Now things feel very different, as I say in the Times today. The stimulus Joe Biden signed into law is huge, $1.9 trillion (£1.4 trillion): three times larger than the financial hole created by Covid. Here there has been nothing as dramatic. But it is still telling that Boris Johnson is insistent that the public finances won’t be brought back into order by ‘austerity cuts’. Big government appears to be back.
This isn’t just about Covid ether. Public weariness with spending cuts combined with the new Tory electoral coalition and the demands of an ageing population all point in the direction of higher spending. One Thatcherite former cabinet minister concedes:
‘We’re going to have to get used to spending more money and if you’re going to be halfway fiscally responsible then that is going to have to mean more tax.’
The danger is that more tax just makes the UK economy less competitive. It is clear that what you need is growth to increase revenues without raising taxes.
At the moment , the Bank of England believes the economy can, in normal times, only grow at 1.1 per cent without causing inflation, compared with two per cent or more a decade ago. This might be a tad pessimistic; others think 1.5 per cent is the UK economy’s natural rate.

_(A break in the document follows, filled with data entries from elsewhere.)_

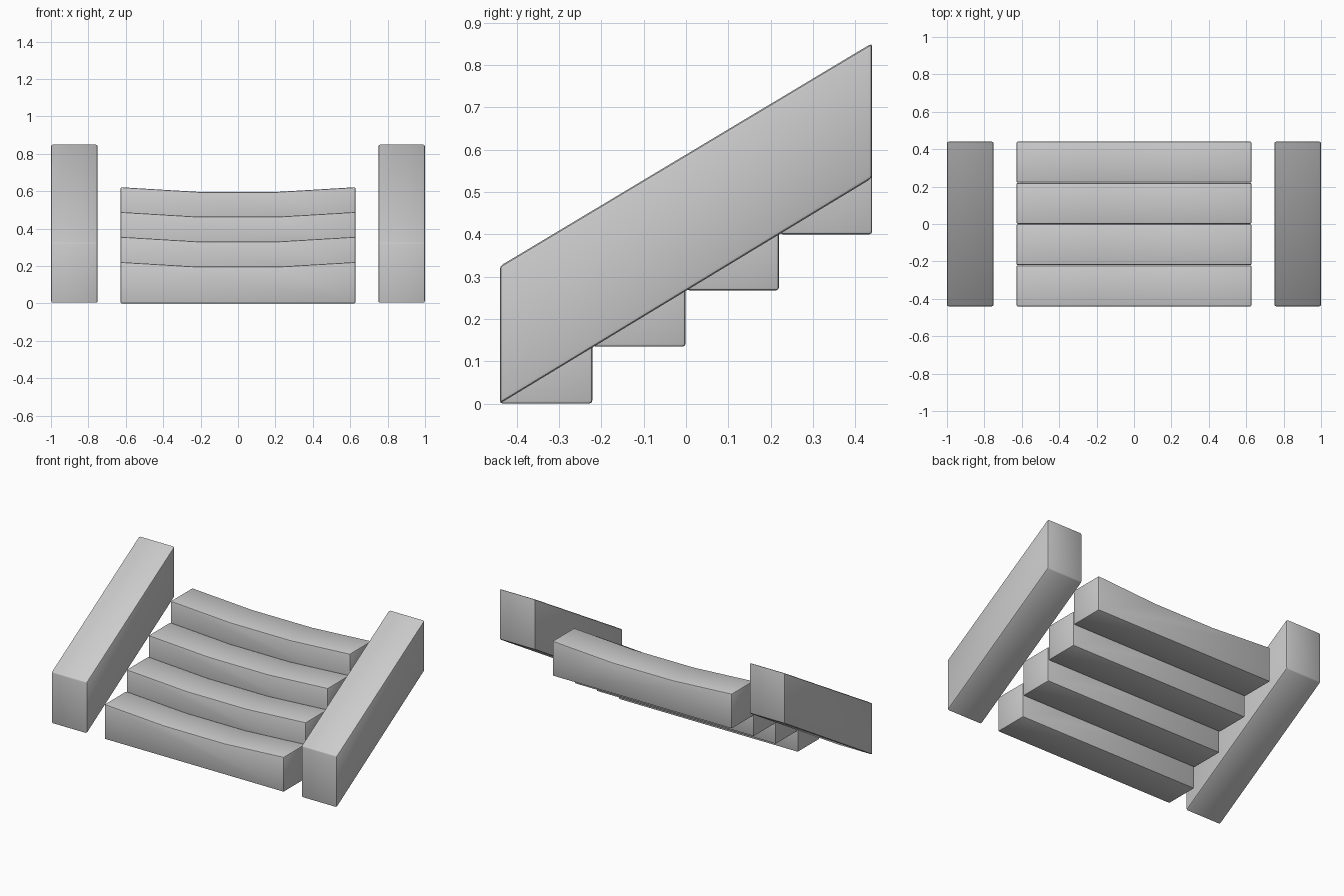
import bpy
import bmesh

if "Cube" in bpy.data.objects:
    bpy.data.objects.remove(bpy.data.objects["Cube"])


def prism(name, profile, axis, start, end, bevel):
    """Extrude a closed 2D profile along x (profile is y,z) or y (profile is x,z)."""
    bm = bmesh.new()

    def place(p, d):
        return (d, p[0], p[1]) if axis == 'X' else (p[0], d, p[1])

    face = bm.faces.new([bm.verts.new(place(p, start)) for p in profile])
    ext = bmesh.ops.extrude_face_region(bm, geom=[face])
    moved = [g for g in ext['geom'] if isinstance(g, bmesh.types.BMVert)]
    shift = (end - start, 0, 0) if axis == 'X' else (0, end - start, 0)
    bmesh.ops.translate(bm, verts=moved, vec=shift)
    bmesh.ops.recalc_face_normals(bm, faces=bm.faces[:])
    mesh = bpy.data.meshes.new(name)
    bm.to_mesh(mesh)
    bm.free()
    obj = bpy.data.objects.new(name, mesh)
    bpy.context.collection.objects.link(obj)

    # Soft rounded edges
    mod = obj.modifiers.new("edge_bevel", 'BEVEL')
    mod.width = bevel
    mod.segments = 2
    mod.limit_method = 'ANGLE'
    bpy.ops.object.select_all(action='DESELECT')
    obj.select_set(True)
    bpy.context.view_layer.objects.active = obj
    bpy.ops.object.modifier_apply(modifier=mod.name)
    bpy.ops.object.shade_smooth_by_angle()
    return obj


# Sloping side walls
wall = [(-0.44, 0.0), (0.44, 0.533), (0.44, 0.852), (-0.44, 0.325)]
for side, x0 in (("left", -1.0), ("right", 0.75)):
    prism(side + "_side_wall", wall, 'X', x0, x0 + 0.25, 0.009)

# Four worn steps, dipped in the middle of the tread
RISE, RUN = 0.1327, 0.2205
for i in range(4):
    z = i * RISE + 0.002 * (i > 0)
    y = -0.44 + i * RUN
    step = [(-0.628, z), (0.628, z), (0.628, z + 0.221), (0.21, z + 0.196),
            (-0.21, z + 0.196), (-0.628, z + 0.221)]
    prism(f"step_{i + 1}", step, 'Y', y, y + 0.2185, 0.007)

But even if that higher number is right, politics is still going to become very scratchy. Why? Because growth at this pace won’t generate enough extra revenue for social care and the like, meaning further tax rises and a diminution of Britain’s competitive position.